As a result, while Devs is often intriguing (and sometimes infuriating) as an artistic, metaphysical kaleidoscope of ideas and images, I found it most memorable when it gives its characters a moment to breathe, when they find a minute of respite from trauma and loss. There is a beautiful parallel sequence late in the series, in which Lily realises that her options are slim to non-existent and that she won’t be safe anywhere, so she seeks out the people who have put her in mortal peril, together with her ex Jamie (Jin Ha) who still carries a torch for her. While Lily and Katie have one of those conversations that your average streaming service would describe as “All is revealed” in their episode synopsis, Jamie and Forest sit on the porch and have the kind of awkward chat you get when one party is responsible for the other having been tortured and threatened with death. While the conversation between the two women is more key to Devs‘ plot and themes, it is the scenes between her former boss and her former lover that have the most humanity, humour and warmth – and since Garland uses such scenes sparingly, they are essential to engaging the audience.

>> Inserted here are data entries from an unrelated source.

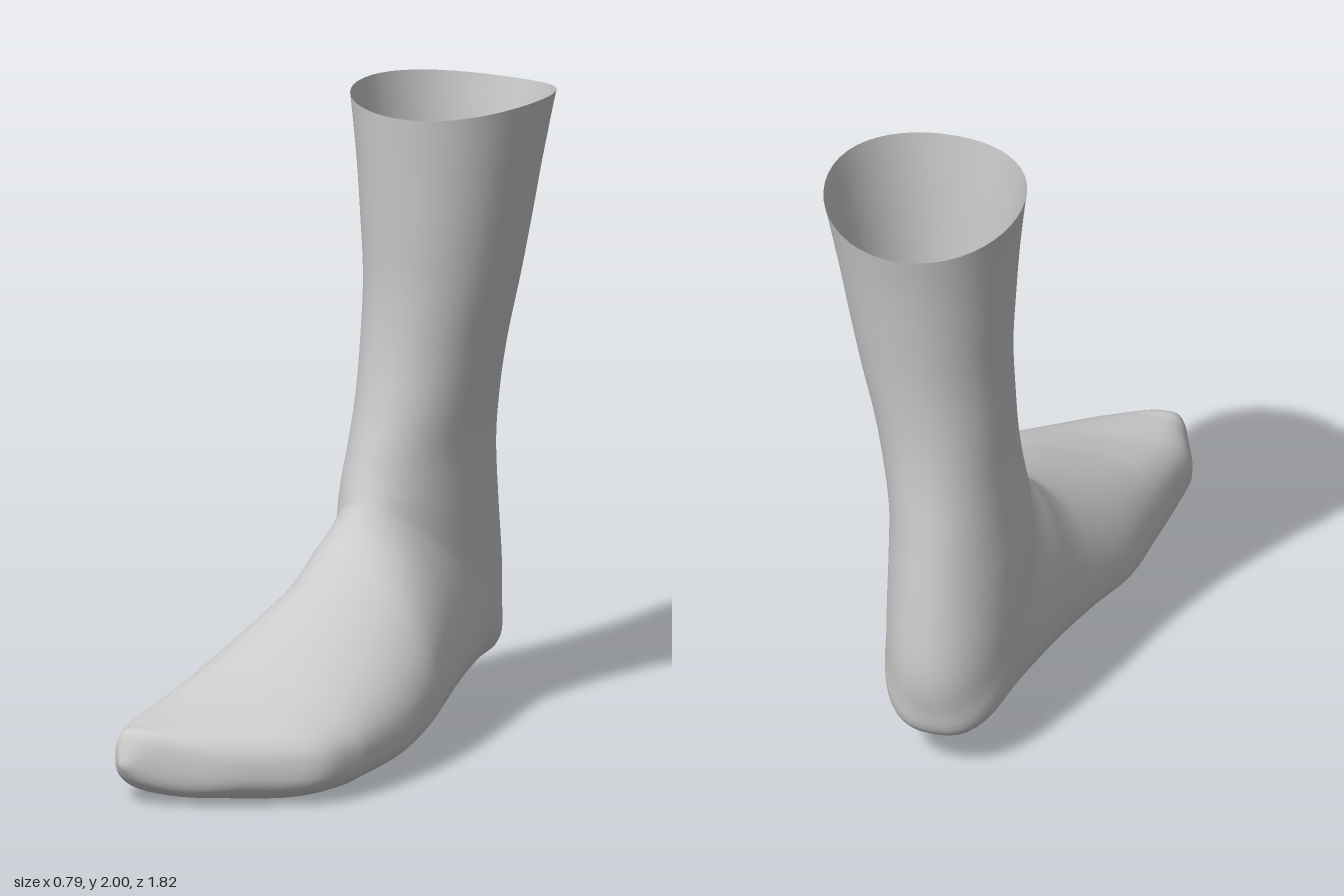
import * as THREE from 'three';

// Foot, toe tip to instep, upright sections:
// z, top y, sole y, min x, max x, ridge x, height of widest point, roundness above, below
const foot = [
  [0.912, 0.15, 0.12, -0.31, -0.28, -0.295, 0.5, 2, 2],
  [0.88, 0.232, 0.07, -0.34, -0.19, -0.29, 0.45, 2.4, 2.4],
  [0.82, 0.245, 0.03, -0.37, -0.03, -0.27, 0.42, 2.5, 2.5],
  [0.74, 0.258, 0.015, -0.4, 0.1, -0.25, 0.42, 2.5, 2.6],
  [0.63, 0.28, 0.004, -0.397, 0.245, -0.23, 0.42, 2.5, 2.8],
  [0.5, 0.322, 0.002, -0.39, 0.295, -0.19, 0.4, 2.3, 3],
  [0.4, 0.362, 0.008, -0.387, 0.313, -0.15, 0.38, 2.1, 3],
  [0.2, 0.452, 0.02, -0.376, 0.325, -0.1, 0.32, 1.9, 3],
].map(([z, t, b, ...rest]) => [z, t, z, b, ...rest]);

// Instep and heel, sections fanned around the ankle bend:
// front z, front y, back z, back y, then as above
const ankle = [
  [0, 0.556, 0, 0.045, -0.33, 0.31, -0.06, 0.3, 1.8, 3],
  [-0.06, 0.605, -0.2, 0.07, -0.298, 0.275, -0.05, 0.33, 1.9, 3],
  [-0.11, 0.65, -0.42, 0.1, -0.275, 0.235, -0.05, 0.38, 2, 3],
  [-0.145, 0.695, -0.65, 0.125, -0.255, 0.2, -0.04, 0.42, 2, 2.9],
  [-0.17, 0.735, -0.845, 0.138, -0.245, 0.185, -0.03, 0.45, 2, 2.6],
  [-0.18, 0.755, -0.89, 0.25, -0.242, 0.18, -0.03, 0.48, 2, 2.3],
  [-0.19, 0.78, -0.91, 0.4, -0.24, 0.18, -0.03, 0.5, 2, 2.1],
  [-0.205, 0.82, -0.888, 0.62, -0.232, 0.18, -0.03, 0.5, 2, 2],
  [-0.225, 0.89, -0.856, 0.84, -0.215, 0.183, -0.02, 0.5, 2, 2],
];

// Leg, level sections: y, front z, back z, min x, max x
const leg = [
  [1.02, -0.255, -0.83, -0.2, 0.203],
  [1.2, -0.279, -0.82, -0.193, 0.235],
  [1.4, -0.282, -0.828, -0.188, 0.28],
  [1.6, -0.268, -0.85, -0.198, 0.318],
  [1.8, -0.252, -0.877, -0.213, 0.353],
  [1.975, -0.236, -0.905, -0.235, 0.39],
].map(([y, f, b, l, r]) => [f, y, b, y - (y > 1.9 ? 0.02 : 0), l, r, (l + r) / 2, 0.5, 2.05, 2.05]);

const SIDES = 48, STEPS = 5;
const sections = [...foot, ...ankle, ...leg];

// Smooth blend of the section table at position k
function sectionAt(k) {
  const n = sections.length - 1;
  const i = Math.min(Math.floor(k), n - 1), t = k - i;
  const [p, a, b, q] = [i - 1, i, i + 1, i + 2].map(j => sections[Math.max(0, Math.min(n, j))]);
  return a.map((v, c) => {
    const m0 = (b[c] - p[c]) * 0.5, m1 = (q[c] - v) * 0.5;
    const t2 = t * t, t3 = t2 * t;
    return (2 * t3 - 3 * t2 + 1) * v + (t3 - 2 * t2 + t) * m0 + (3 * t2 - 2 * t3) * b[c] + (t3 - t2) * m1;
  });
}

// One point of a superelliptic ring
function ringPoint([fz, fy, bz, by, xl, xr, xt, m, pf, pb], a) {
  const c = Math.cos(a), s = Math.sin(a);
  const e = 2 / (c > 0 ? pf : pb);
  const u = Math.abs(c) ** e, w = Math.sign(s) * Math.abs(s) ** e;
  const mid = (xl + xr) / 2;
  const cz = bz + (fz - bz) * m, cy = by + (fy - by) * m;
  const shift = c > 0 ? (xt - mid) * (1 - Math.abs(w)) : 0;
  const x = mid + w * (xr - xl) / 2 + shift;
  const z = cz + u * ((c > 0 ? fz : bz) - cz);
  let y = cy + u * ((c > 0 ? fy : by) - cy);
  // the rim rises at both sides
  y += THREE.MathUtils.smoothstep(y, 1.8, 1.965) * w * w * (s > 0 ? 0.035 : 0.025);
  return [x, y, z];
}

function loft() {
  const pos = [], index = [];
  const rings = (sections.length - 1) * STEPS;
  for (let i = 0; i <= rings; i++) {
    const sec = sectionAt(i / STEPS);
    for (let j = 0; j < SIDES; j++) pos.push(...ringPoint(sec, j / SIDES * Math.PI * 2));
  }
  for (let i = 0; i < rings; i++) {
    for (let j = 0; j < SIDES; j++) {
      const a = i * SIDES + j, b = i * SIDES + (j + 1) % SIDES;
      index.push(a, b, a + SIDES, b, b + SIDES, a + SIDES);
    }
  }
  // close the toe tip
  const tip = pos.length / 3;
  pos.push(-0.295, 0.135, 0.914);
  for (let j = 0; j < SIDES; j++) index.push(tip, (j + 1) % SIDES, j);
  const g = new THREE.BufferGeometry();
  g.setAttribute('position', new THREE.Float32BufferAttribute(pos, 3));
  g.setIndex(index);
  g.computeVertexNormals();
  return g;
}

export function createModel() {
  const group = new THREE.Group();
  group.name = 'sock';
  const material = new THREE.MeshStandardMaterial({ color: 0xcccccc, side: THREE.DoubleSide });
  const body = new THREE.Mesh(loft(), material);
  body.name = 'sockBody';
  group.add(body);
  return group;
}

Garland’s stories at times risk vanishing up their stylish, chilly backsides (yes, that sounded better in my head before I wrote it down), but sometimes I like them best when he brings them back down to earth. He is a smart, ambitious storyteller, and that is a refreshing thing to see, especially in sci-fi films and TV, where spectacle often ends up trumping everything else. I enjoyed Devs, but in the end it is not the series’ thoughts about determinism, free will and the nature of reality that will stick in my mind. It is the small glimpses of humanity against a backdrop of lofty ideas and themes, the small sadnesses and triumphs. It is the hesitant early-morning banter between two lovers afraid of ruining the moment. It is Jamie and Forest throwing a frisbee back and forth under the streetlights. Did they choose to throw that frisbee or were they predetermined to do so? Does it matter?